I later learned to truss a chicken and the roasting was much more even.
Pronounced "roh-tis-uh-ree", this can be a noun or a verb. As a noun, it means a machine with a rotating, motor-driven solid rod used to hold meat over a fire. As a verb, it means the technique of roasting a meat which is skewered on the rotisserie machine. Like a BBQ skewer. This method is generally used for cooking large joints of meat or entire animals such as turkeys. The rotation cooks the meat evenly in its own juices.

My Brandt oven comes with a rotisserie function. It sounded very complex and complicated to me when the Brandt man came to our house to explain its usage upon purchase. But when I actually tried using it, it was rather simple and the results rewarding and worth the effort trying and learning. I also insert a tray of vegetables with some sea salt and ground pepper to catch the melting fats and then I get 2 dishes for the same amount of effort. 

As the sous chef for today, I had to read and explain this to the class. Before introducing them to the new term, I asked if they remembered last week's Word of the Week. No one did. So I revisited that lesson and told them I have tried it and the barded chicken was amazing. At break time, somebody came up to me and said he is so going to try it now. He said he didn't catch it the first time.

Then, I introduced rotisserie. The dear aunties in the class were wondering if it had anything to do with "roti" (bread). I thought the best way to explain to them was to refer them to the grilled chicken wings you find in the Singapore hawker centers. Then they went, "Orh!" I am learning auntie language.

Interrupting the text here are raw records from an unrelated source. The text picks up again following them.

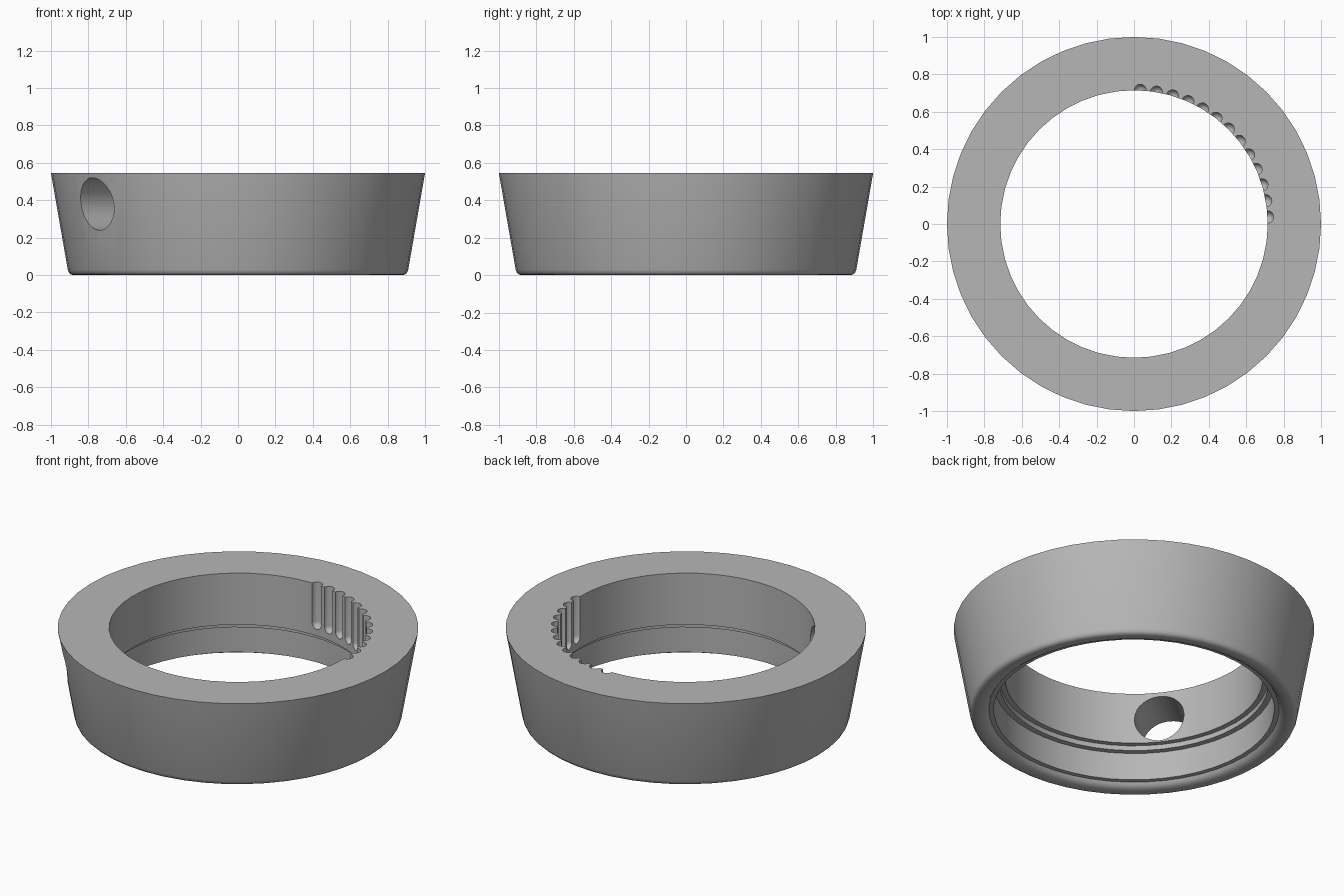
import bpy, bmesh, math
from mathutils import Matrix, Vector

cube = bpy.data.objects.get("Cube")
if cube:
    bpy.data.objects.remove(cube, do_unlink=True)

SEGMENTS = 48
HEIGHT = 0.545
INNER = 0.715

grey = bpy.data.materials.new("plain grey")
grey.use_nodes = True
grey.diffuse_color = (0.47, 0.47, 0.47, 1)
grey.node_tree.nodes["Principled BSDF"].inputs["Base Color"].default_value = grey.diffuse_color


def make_object(name, bm):
    bmesh.ops.recalc_face_normals(bm, faces=bm.faces)
    mesh = bpy.data.meshes.new(name)
    bm.to_mesh(mesh)
    bm.free()
    mesh.materials.append(grey)
    obj = bpy.data.objects.new(name, mesh)
    bpy.context.collection.objects.link(obj)
    return obj


def lathe(name, profile):
    """Turn a closed (radius, height) profile around z."""
    bm = bmesh.new()
    rings = []
    for i in range(SEGMENTS):
        a = math.tau * i / SEGMENTS
        rings.append([bm.verts.new((r * math.cos(a), r * math.sin(a), z)) for r, z in profile])
    n = len(profile)
    for i in range(SEGMENTS):
        here, there = rings[i], rings[(i + 1) % SEGMENTS]
        for j in range(n):
            k = (j + 1) % n
            bm.faces.new((here[j], there[j], there[k], here[k]))
    return make_object(name, bm)


def carve(obj, cutter):
    cutter.hide_render = True
    mod = obj.modifiers.new(cutter.name, "BOOLEAN")
    mod.operation = "DIFFERENCE"
    mod.solver = "EXACT"
    mod.object = cutter
    bpy.context.view_layer.objects.active = obj
    bpy.ops.object.modifier_apply(modifier=mod.name)
    bpy.data.objects.remove(cutter, do_unlink=True)


# Tapered ring with rounded foot and stepped bore
ring = lathe("tapered_ring", [
    (INNER, HEIGHT), (1.0, HEIGHT),
    (0.91, 0.028), (0.904, 0.013), (0.895, 0.004), (0.882, 0),
    (0.855, 0), (0.833, 0.005), (0.815, 0.016), (0.805, 0.032),
    (0.778, 0.032), (0.778, 0.2),
    (0.745, 0.2), (0.745, 0.23), (INNER, 0.23),
])

# Round hole through the wall
angle = math.radians(218.5)
direction = Vector((math.cos(angle), math.sin(angle), 0))
bm = bmesh.new()
bmesh.ops.create_cone(
    bm, cap_ends=True, segments=SEGMENTS, radius1=0.14, radius2=0.14, depth=0.8,
    matrix=Matrix.Translation(direction * 0.85 + Vector((0, 0, 0.38)))
    @ direction.to_track_quat("Z", "Y").to_matrix().to_4x4())
carve(ring, make_object("hole_cutter", bm))

# Row of ball-ended vertical grooves along a quarter of the bore
bm = bmesh.new()
for i in range(13):
    a = math.radians(3 + 7.03 * i)
    ball = bmesh.ops.create_uvsphere(bm, u_segments=20, v_segments=12, radius=0.033)["verts"]
    for v in ball:
        if v.co.z > 0.001:
            v.co.z += 0.5
        v.co += Vector((INNER * math.cos(a), INNER * math.sin(a), 0.303))
carve(ring, make_object("groove_cutter", bm))

# Smooth walls with crisp edges
bpy.ops.object.select_all(action="DESELECT")
ring.select_set(True)
bpy.context.view_layer.objects.active = ring
bpy.ops.object.shade_smooth_by_angle(angle=math.radians(30))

Word of the Week: Barding and Larding


Barding a bird
Every Wednesday, the sous chef shares a culinary Word of the Week with us. This morning, he taught me "Barding" and "Larding". Barding is the act of wrapping bacon streaks (or fats) around a piece of meat (usually poultry) before roasting to keep it moist, tender and juicy.  Larding is injecting the fats into the inside of the bird using special tools.

I have never heard of this until today. I love this learning journey.

Look out for next week's Word of the Week on Wednesday (my new WWW).

Afternote: see my first attempt at barding. It's fun, easy and rewarding! And it makes you feel "cheffy"!

No comments:

Post a Comment

Tell me what you think. I want to know.

There was an error in this gadget